President Biden Visited A Third Grade Classroom To Hear From Students About In-Person School
“I have five to seven friends now.”
After months and months of remote learning due to the pandemic, many kids across the country have gone back to the classroom. The change has come with a whole lot of mixed feelings, perhaps especially for parents. Fears about safety, concerns about socialization, questions about masking and Covid-19 vaccine eligibility. As for kids? At least four students who met with President Joe Biden seem to be pretty pumped about the return to in-person school.
Last Friday, Biden met with a group young students and their teacher, Ms. Comey, at Luis Muñoz-Marín Elementary School in Philadelphia to find out how they were feeling about being back in the classroom. And he had a captive audience. “It’s an honor to meet you Mr. President,” the third-graders said as Biden walked into the classroom.
“You’ve got great handshakes, I’m telling you,” he told the students.
Ms. Comey got the ball rolling by telling Biden, “It’s a joy to have them back, Mr. President.”
She isn’t the only one happy to be back in the classroom. After asking the president a few questions, like whether or not he played sports when he was younger and how much security detail he had (the fact that there was a Secret Service agent in the room with them got a big response), the kids started talking about how remote learning had been for them.
“It was, like, kind of sad,” one young girl shared, “because the first day of second grade, you go and meet new people. But I didn’t meet new people. I couldn’t make any friends, I couldn’t really hear that much... It wasn’t like I was learning like I would in the actual classroom.”
“One of my friend’s camera wasn’t working and some of them were sleeping,” another little girl shared.
It’s no surprise that these students are happy to be back in the classroom; studies have shown that in-person class reduces stress in kids. And beyond education, the American Academy of Pediatrics (AAP) previously stressed how important in-person schooling is for kids. “Children get much more than academics at school,” the AAP said in July 2020. “They also learn social and emotional skills at school, get healthy meals and exercise, mental health support and other services that cannot be easily replicated online.
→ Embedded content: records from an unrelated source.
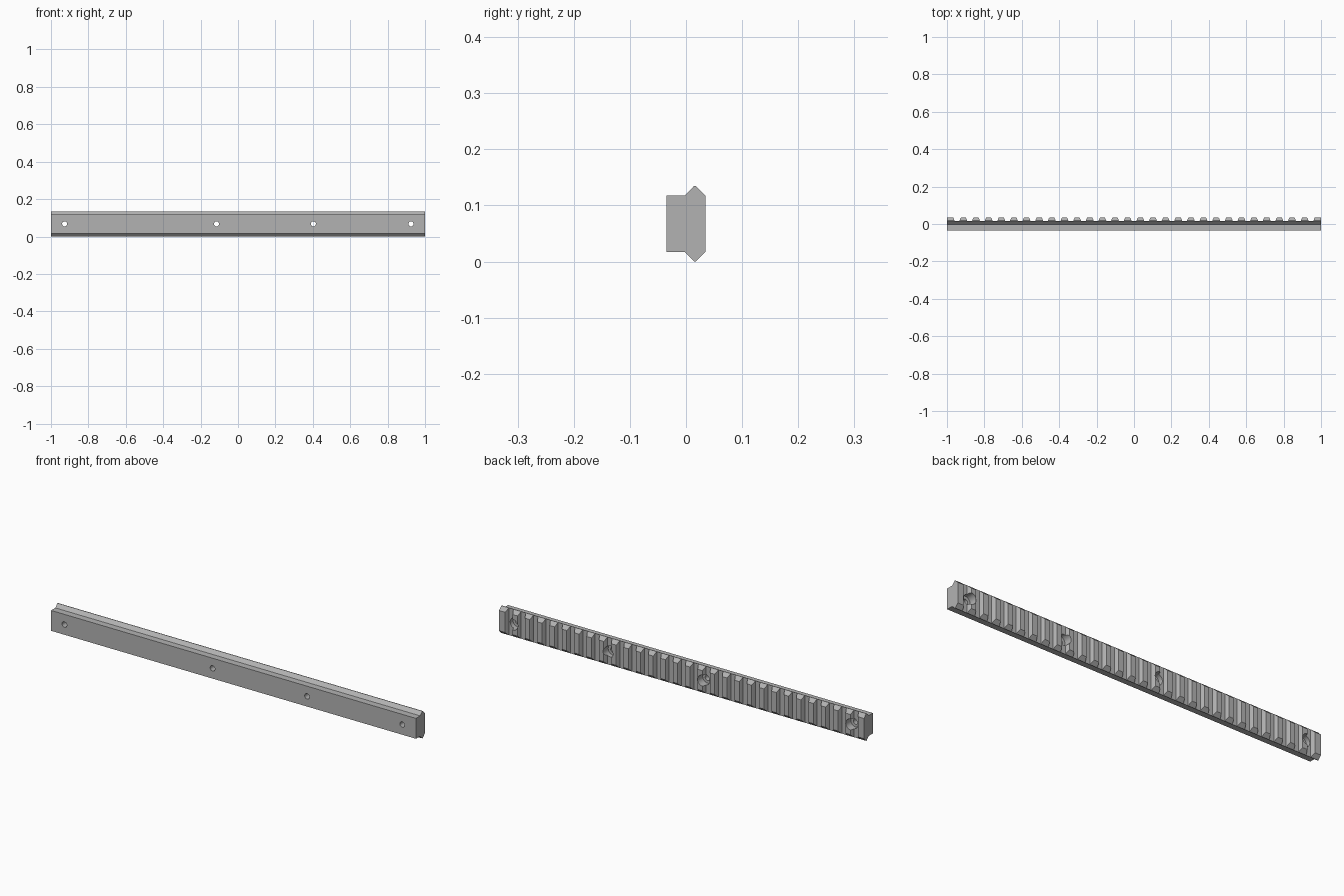
import bpy, bmesh, math

if "Cube" in bpy.data.objects:
    bpy.data.objects.remove(bpy.data.objects["Cube"])

# Material
steel = bpy.data.materials.new("grey metal")
steel.diffuse_color = (0.45, 0.45, 0.45, 1)
steel.use_nodes = True
steel.node_tree.nodes["Principled BSDF"].inputs["Base Color"].default_value = steel.diffuse_color

MID = 0.0675          # height of the rail centre line
TEETH = 30
PITCH = 1.96 / (TEETH - 1)


def prism(bm, ring_a, ring_b):
    """Closed solid between two matching rings of points."""
    a = [bm.verts.new(p) for p in ring_a]
    b = [bm.verts.new(p) for p in ring_b]
    bm.faces.new(a)
    bm.faces.new(b[::-1])
    for i in range(len(a)):
        j = (i + 1) % len(a)
        bm.faces.new((a[j], a[i], b[i], b[j]))


def circle(x, y, r, n=24):
    return [(x + r * math.cos(2 * math.pi * i / n), y,
             MID + r * math.sin(2 * math.pi * i / n)) for i in range(n)]


def finish(bm, name):
    bmesh.ops.recalc_face_normals(bm, faces=bm.faces)
    me = bpy.data.meshes.new(name)
    bm.to_mesh(me)
    bm.free()
    ob = bpy.data.objects.new(name, me)
    bpy.context.collection.objects.link(ob)
    me.materials.append(steel)
    return ob


# Rail body: mirrored cross-section (y, half height) swept along x
half = [(-0.035, 0.0505), (-0.002, 0.0505), (0.0145, 0.0675),
        (0.0175, 0.0675), (0.035, 0.050)]
section = [(y, MID + h) for y, h in half] + [(y, MID - h) for y, h in half[::-1]]
bm = bmesh.new()
prism(bm, [(-1, y, z) for y, z in section], [(1, y, z) for y, z in section])
rail = finish(bm, "toothed_rail")

# Cross slots with sloping walls between the teeth
bm = bmesh.new()
for i in range(TEETH - 1):
    x = (i - (TEETH - 2) / 2) * PITCH
    slot = [(x - 0.013, 0.017), (x + 0.013, 0.017), (x + 0.0165, 0.027),
            (x + 0.0215, 0.036), (x - 0.0215, 0.036), (x - 0.0165, 0.027)]
    prism(bm, [(px, py, -0.05) for px, py in slot],
          [(px, py, 0.2) for px, py in slot])
slots = finish(bm, "slot_cutter")

# Screw holes, and wider recesses for the screw heads
HOLES = (-0.927, -0.115, 0.403, 0.925)
cutters = [slots]
for name, r, y0, y1 in (("hole_cutter", 0.0135, -0.06, 0.06),
                        ("recess_cutter", 0.027, -0.005, 0.06)):
    bm = bmesh.new()
    for x in HOLES:
        prism(bm, circle(x, y0, r), circle(x, y1, r))
    cutters.append(finish(bm, name))

for c in cutters:
    c.hide_render = True
    mod = rail.modifiers.new(c.name, 'BOOLEAN')
    mod.operation = 'DIFFERENCE'
    mod.solver = 'EXACT'
    mod.object = c

# Apply the cuts, drop the cutters, smooth only the hole walls
bpy.context.view_layer.objects.active = rail
rail.select_set(True)
for m in list(rail.modifiers):
    bpy.ops.object.modifier_apply(modifier=m.name)
for c in cutters:
    bpy.data.objects.remove(c)
bpy.ops.object.select_all(action='DESELECT')
rail.select_set(True)
bpy.ops.object.shade_smooth_by_angle(angle=math.radians(18))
Schools also play a critical role in addressing racial and social inequity.”
Indeed, as one student told Biden, things are looking up now. “When we came back in third grade, I got to make friends,” she said. “I have at least five to seven friends now.”